Lydia Bowers, an awesome sex educator in the area often says that there are two types of people: huggers and people who are NOT huggers. She says that you always know when people are huggers because they loudly proclaim “I’m a hugger!” and come at you with arms stretched wide. Meanwhile, the non-huggers shrink back.
There are some really important aspects of consent here:
Body language. Paying attention to body language is really important when it comes to consent. Unfortunately, most people are socialized to feel bad about setting boundaries and speaking up for what they do or don’t want, especially with physical affection. Additionally, people may feel like they can’t speak up in certain situations. They may feel threatened, intimidated, pressured, coerced, or many other things. We can then look for nonverbal no’s and check in. When we notice someone projecting that they are so not a hugger in their shrinking back and the fear in their eyes as we declare “I’m a hugger!” we can listen to those nonverbal cues and say whatever our version is of “Hey, you seem like you might not want a hug right now…am I getting that right? That’s totally okay!”
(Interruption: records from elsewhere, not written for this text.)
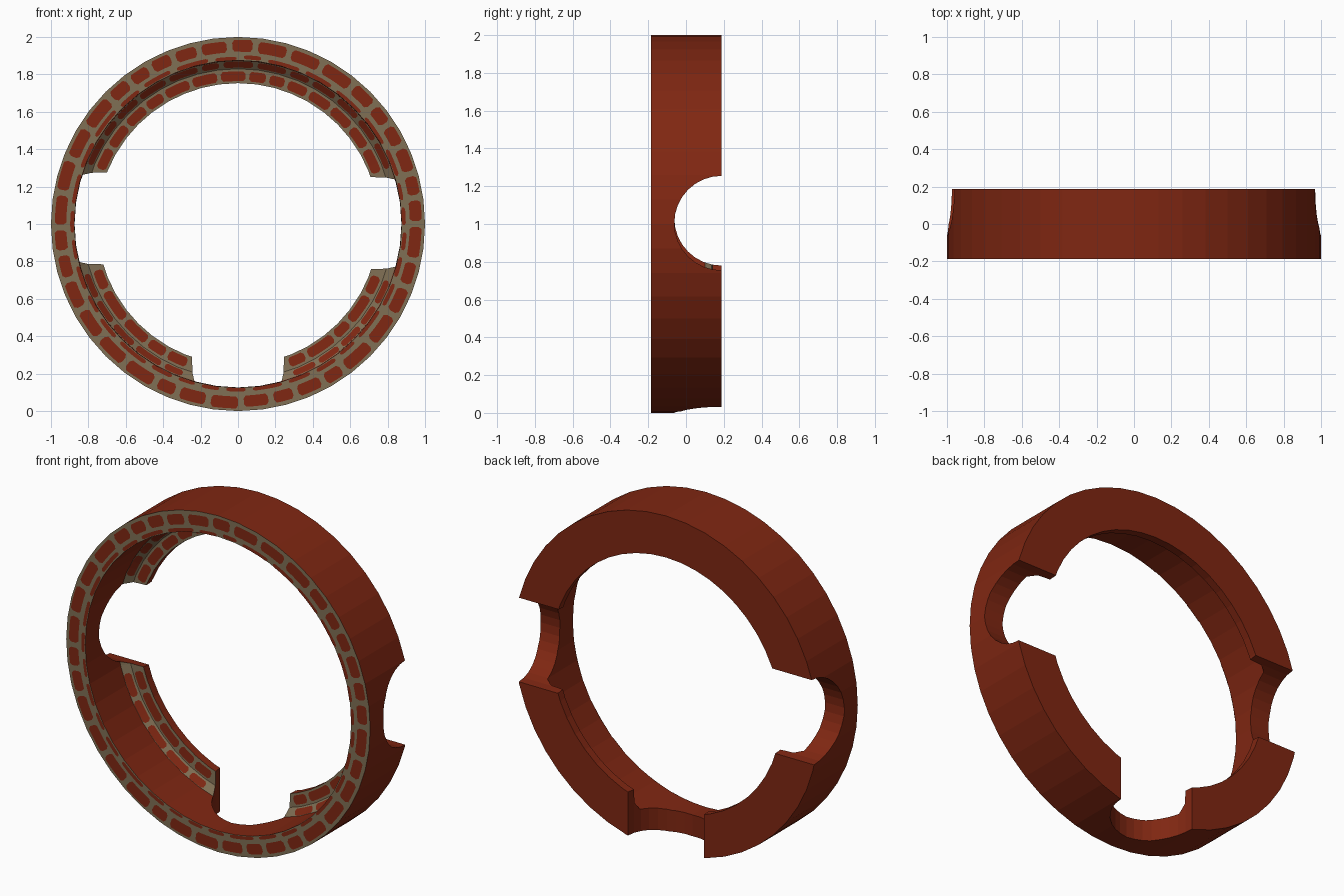
import bpy, bmesh, math, random
from mathutils import Matrix

if "Cube" in bpy.data.objects:
    bpy.data.objects.remove(bpy.data.objects["Cube"])

random.seed(4)
SEGS = 48
FRONT, BACK = -0.186, 0.188


def material(name, rgb):
    m = bpy.data.materials.new(name)
    m.diffuse_color = (*rgb, 1)
    m.use_nodes = True
    m.node_tree.nodes["Principled BSDF"].inputs["Base Color"].default_value = m.diffuse_color
    return m


red = material("brick red", (0.215, 0.020, 0.006))
tan = material("mortar tan", (0.215, 0.160, 0.090))


def add_object(name, bm, mats):
    me = bpy.data.meshes.new(name)
    bm.to_mesh(me)
    bm.free()
    for m in mats:
        me.materials.append(m)
    ob = bpy.data.objects.new(name, me)
    bpy.context.collection.objects.link(ob)
    return ob


# Ring: closed (radius, y) profile revolved round the y axis, with a lip at the back
profile = [(1.0, FRONT), (0.875, FRONT), (0.872, 0.10), (0.83, 0.135),
           (0.753, 0.14), (0.753, BACK), (1.0, BACK)]
bm = bmesh.new()
rings = []
for i in range(SEGS):
    a = 2 * math.pi * i / SEGS
    rings.append([bm.verts.new((r * math.cos(a), y, 1 + r * math.sin(a))) for r, y in profile])
for i in range(SEGS):
    p, q = rings[i], rings[(i + 1) % SEGS]
    for j in range(len(profile)):
        k = (j + 1) % len(profile)
        bm.faces.new((p[j], p[k], q[k], q[j]))
bmesh.ops.recalc_face_normals(bm, faces=bm.faces)
for f in bm.faces:
    f.material_index = 1 if f.normal.y < -0.5 else 0   # front-facing = mortar
ring = add_object("ring_wall", bm, [red, tan])

# Round radial notches at right, left and bottom
for centre, turn in (((0.95, BACK, 1.005), "Y"), ((-0.95, BACK, 1.03), "Y"), ((0, BACK, 0.05), None)):
    bm = bmesh.new()
    bmesh.ops.create_cone(bm, cap_ends=True, segments=32, radius1=0.25, radius2=0.25, depth=0.9)
    if turn:
        bm.transform(Matrix.Rotation(math.pi / 2, 4, turn))
    bm.transform(Matrix.Translation(centre))
    cutter = add_object("notch_cutter", bm, [red])
    cutter.hide_render = True
    mod = ring.modifiers.new("notch", "BOOLEAN")
    mod.operation, mod.solver, mod.object = "DIFFERENCE", "EXACT", cutter
    bpy.context.view_layer.objects.active = ring
    bpy.ops.object.modifier_apply(modifier=mod.name)
    bpy.data.objects.remove(cutter)


def surface_y(r, lip):
    if not lip:
        return FRONT
    return 0.14 - 0.005 * (r - 0.753) / 0.077 if r < 0.83 else 0.135 - 0.035 * (r - 0.83) / 0.042


def brick(bm, r0, r1, a0, a1, lip):
    """Thin curved brick with rounded corners."""
    h, c = r1 - r0, 0.012 / r1
    cols = [(a0, 0.25), (a0 + c, 0.0)]
    cols += [(a0 + c + (a1 - a0 - 2 * c) * t, 0.0) for t in (0.33, 0.67)]
    cols += [(a1 - c, 0.0), (a1, 0.25)]
    pts = []
    for a, inset in cols:
        pts.append([bm.verts.new((r * math.cos(a), surface_y(r, lip) - 0.004, 1 + r * math.sin(a)))
                    for r in (r0 + inset * h, r1 - inset * h)])
    for p, q in zip(pts, pts[1:]):
        bm.faces.new((p[0], p[1], q[1], q[0]))


def course(bm, r0, r1, start, end, length, gap, lip):
    """Row of bricks of varied length from start to end (degrees)."""
    a, end = math.radians(start), math.radians(end)
    n = max(1, round((end - a) * r1 / length))
    sizes = [random.uniform(0.75, 1.25) for _ in range(n)]
    unit = (end - a) / sum(sizes)
    for s in sizes:
        j = random.uniform(-0.005, 0.005) if not lip else 0
        top = r1 + j
        brick(bm, r0 + max(j, 0), top, a + gap / 2, a + s * unit - gap / 2, lip)
        a += s * unit


# Brick courses on the front rim
bm = bmesh.new()
course(bm, 0.918, 0.982, 0, 360, 0.165, 0.032, False)
course(bm, 0.876, 0.898, 7, 367, 0.17, 0.045, False)
add_object("rim_bricks", bm, [red])

# Brick courses on the lip, between the notches
bm = bmesh.new()
for start, end in ((19.5, 159), (197.5, 250.5), (289.5, 340)):
    course(bm, 0.764, 0.816, start, end, 0.14, 0.026, True)
    course(bm, 0.836, 0.868, start, end, 0.16, 0.03, True)
add_object("lip_bricks", bm, [red])
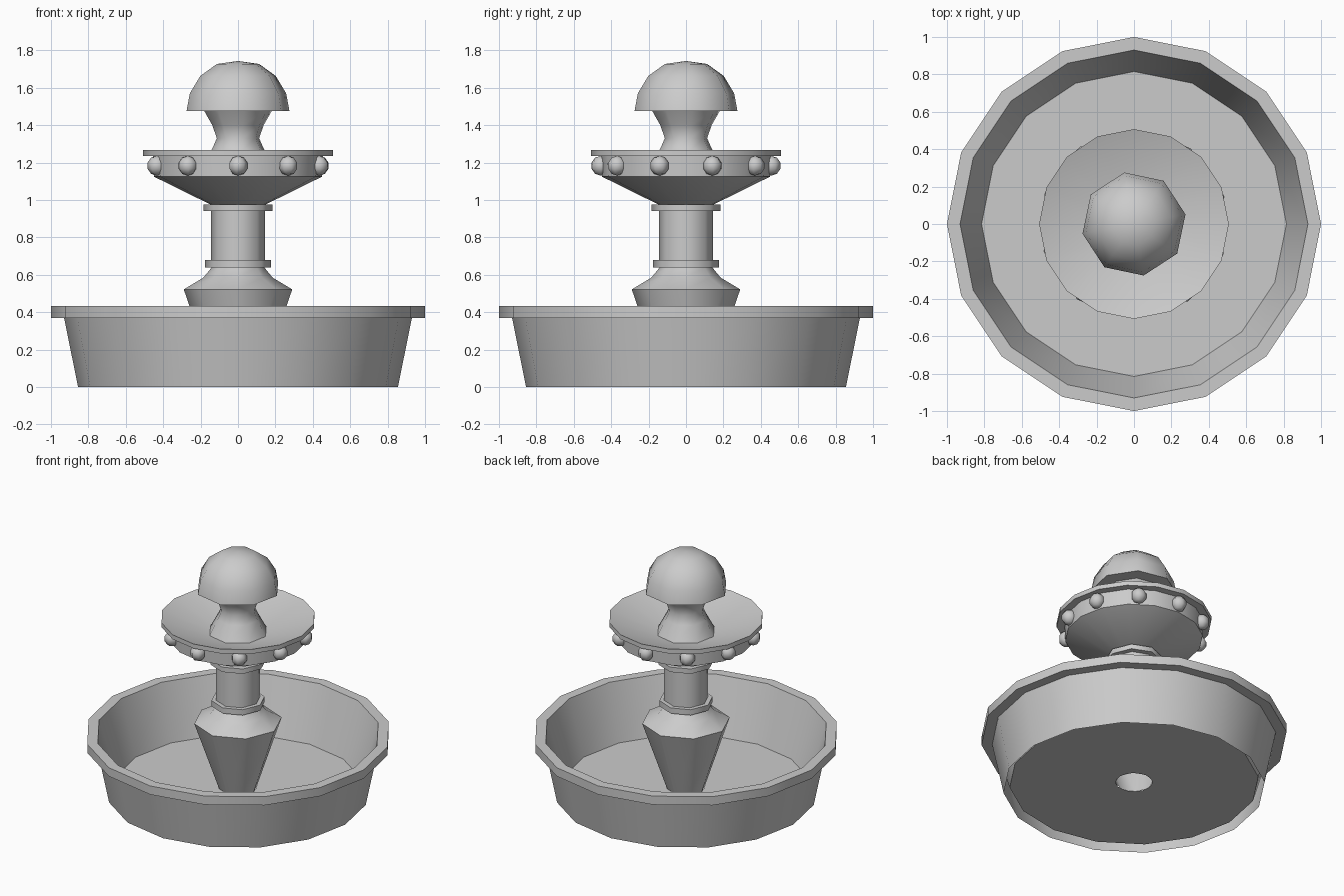
import bpy, bmesh, math

if "Cube" in bpy.data.objects:
    bpy.data.objects.remove(bpy.data.objects["Cube"])

def lathe(name, profile, sides, offset=0.0, smooth=50, flip=False):
    """Revolve (radius, z) points around z; radius 0 becomes a single pole."""
    bm = bmesh.new()
    rings = []
    for r, z in profile:
        if r == 0:
            rings.append([bm.verts.new((0, 0, z))] * sides)
        else:
            rings.append([bm.verts.new((r * math.cos(offset + math.tau * i / sides),
                                        r * math.sin(offset + math.tau * i / sides), z))
                          for i in range(sides)])
    for a, b in zip(rings, rings[1:]):
        for i in range(sides):
            j = (i + 1) % sides
            bm.faces.new(list(dict.fromkeys((a[i], a[j], b[j], b[i]))))
    me = bpy.data.meshes.new(name)
    bm.to_mesh(me)
    bm.free()
    ob = bpy.data.objects.new(name, me)
    bpy.context.collection.objects.link(ob)
    finish(ob, smooth)
    return ob

def finish(ob, angle):
    bpy.ops.object.select_all(action='DESELECT')
    ob.select_set(True)
    bpy.context.view_layer.objects.active = ob
    bpy.ops.object.shade_smooth_by_angle(angle=math.radians(angle))

# Lower basin shell: open underneath, floor raised slightly, hole in the middle
lathe("basin", [(0.855, 0), (0.93, 0.37), (1, 0.37), (1, 0.432),
                (0.93, 0.432), (0.815, 0.04), (0.12, 0.04)], 16, smooth=40)

# Pedestal: flared foot, collars and shaft, open at the bottom
lathe("pedestal", [(0.125, 0.04), (0.29, 0.522), (0.185, 0.585), (0.14, 0.64),
                   (0.176, 0.64), (0.176, 0.68), (0.145, 0.68), (0.145, 0.942),
                   (0.184, 0.942), (0.184, 0.977), (0.13, 0.977)], 8)

# Upper bowl with a shallow dished top
lathe("upper_bowl", [(0, 0.977), (0.15, 0.977), (0.45, 1.125), (0.455, 1.235),
                     (0.507, 1.235), (0.507, 1.267), (0.2, 1.165), (0, 1.165)], 16, smooth=40)

# Neck and domed finial
lathe("finial", [(0.2, 1.16), (0.142, 1.27), (0.115, 1.33), (0.14, 1.4), (0.183, 1.475),
                 (0.28, 1.475), (0.262, 1.57), (0.205, 1.663), (0.115, 1.727), (0, 1.743)],
      8, math.radians(10.6))

# Beads around the upper bowl
for i in range(10):
    a = math.radians(-90 + 36 * i)
    bpy.ops.mesh.primitive_uv_sphere_add(segments=7, ring_count=5, radius=0.053,
        location=(0.456 * math.cos(a), 0.456 * math.sin(a), 1.183), rotation=(0, 0, a))
    bead = bpy.context.object
    bead.name = f"bead_{i + 1}"
    finish(bead, 60)
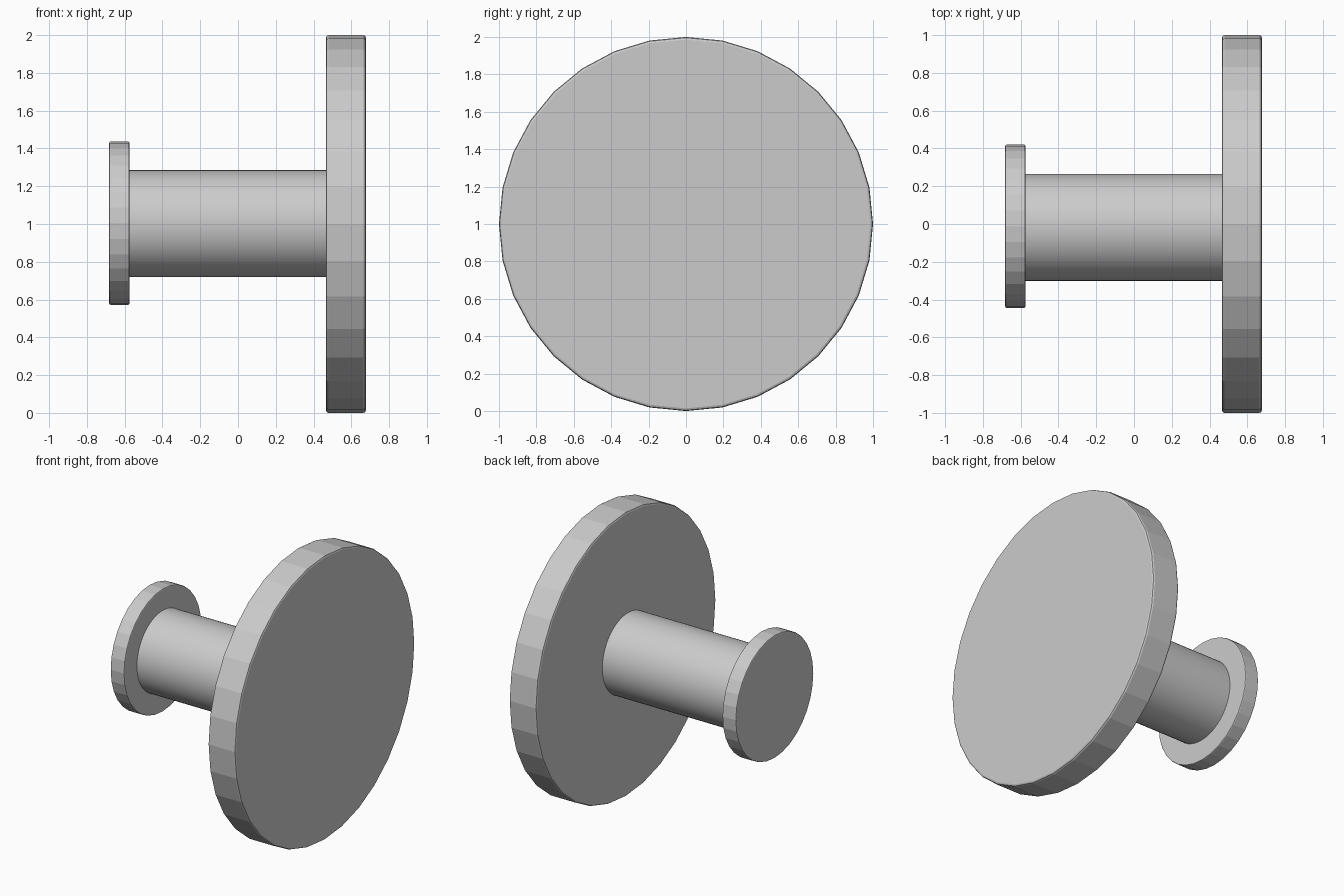
import bpy, math

if "Cube" in bpy.data.objects:
    bpy.data.objects.remove(bpy.data.objects["Cube"])


def disc(name, x0, x1, radius, sides, y=0.0, z=1.0, bevel=0.0, smooth=False):
    """Cylinder lying along x, with an optional softened rim."""
    bpy.ops.mesh.primitive_cylinder_add(
        vertices=sides, radius=radius, depth=x1 - x0,
        location=((x0 + x1) / 2, y, z), rotation=(0, math.pi / 2, 0))
    ob = bpy.context.object
    ob.name = name
    if bevel:
        mod = ob.modifiers.new("rim_bevel", 'BEVEL')
        mod.width = bevel
        mod.segments = 2
        mod.limit_method = 'ANGLE'
        mod.angle_limit = math.radians(40)
    if smooth:
        bpy.ops.object.shade_smooth_by_angle(angle=math.radians(30))
    return ob


# Large front plate
disc("large_plate", 0.465, 0.677, 1.0, 32, bevel=0.014)
# Round stem, set slightly off the plate's centre
disc("stem", -0.60, 0.49, 0.283, 64, y=-0.018, z=1.002, smooth=True)
# Small end flange
disc("end_flange", -0.682, -0.575, 0.432, 32, y=-0.012, z=1.004, bevel=0.007)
Verbal. In addition to body language it is also really important to have a verbal component to check in. Saying “I’m a hugger” is a good verbal statement to let folks know that that’s how you like to give and receive affection, but we can go even a step further. Instead of saying, I’m a hugger, maybe we can ask “Can I give you a hug?” This takes pressure off of the hug-ee and empowers them in their choice. Or maybe if you are the one needing a hug, you ask “Can I have a hug?”, again, empowering all parties to agree on the action. Now if you are NOT a hugger, verbal communication can help set your boundaries and be empowered. Those of us who are non-huggers can say, “I’m not a hugger, but I do give a stellar high five,” or “I’m not a hugger, but I have a really soft blanket that feels like a hug if you want to borrow it,” or even “yeah, no, I’m not a hugger. Bye!”
Mutuality. I don’t know about you, but when I have given folks a hug who don’t really want a hug, it doesn’t feel good to either person. It’s like hugging a plank of wood. But, if we talk about how we’d rather high five, air hug, or fist bump then we both enjoy a really awesome high five, air hug, or fist bump and both feel great about the interaction!
On this Hugging Day, we hope you enjoy your hugs, high fives, or however you choose to celebrate. We encourage you to practice looking for body language, checking-in, and deciding what mutually feels best for everyone. We also want to remind you that setting boundaries is not only okay, but also wonderful and if you choose to enforce boundaries this hugging day, we are proud of you! We also want those who are supporting survivors to know that asking before any touch or physical affection is so important in helping survivors heal. Lastly, if you ever need a hug, really great high five, or an encouraging word (or whatever form of comfort and community you prefer!), we are here for you.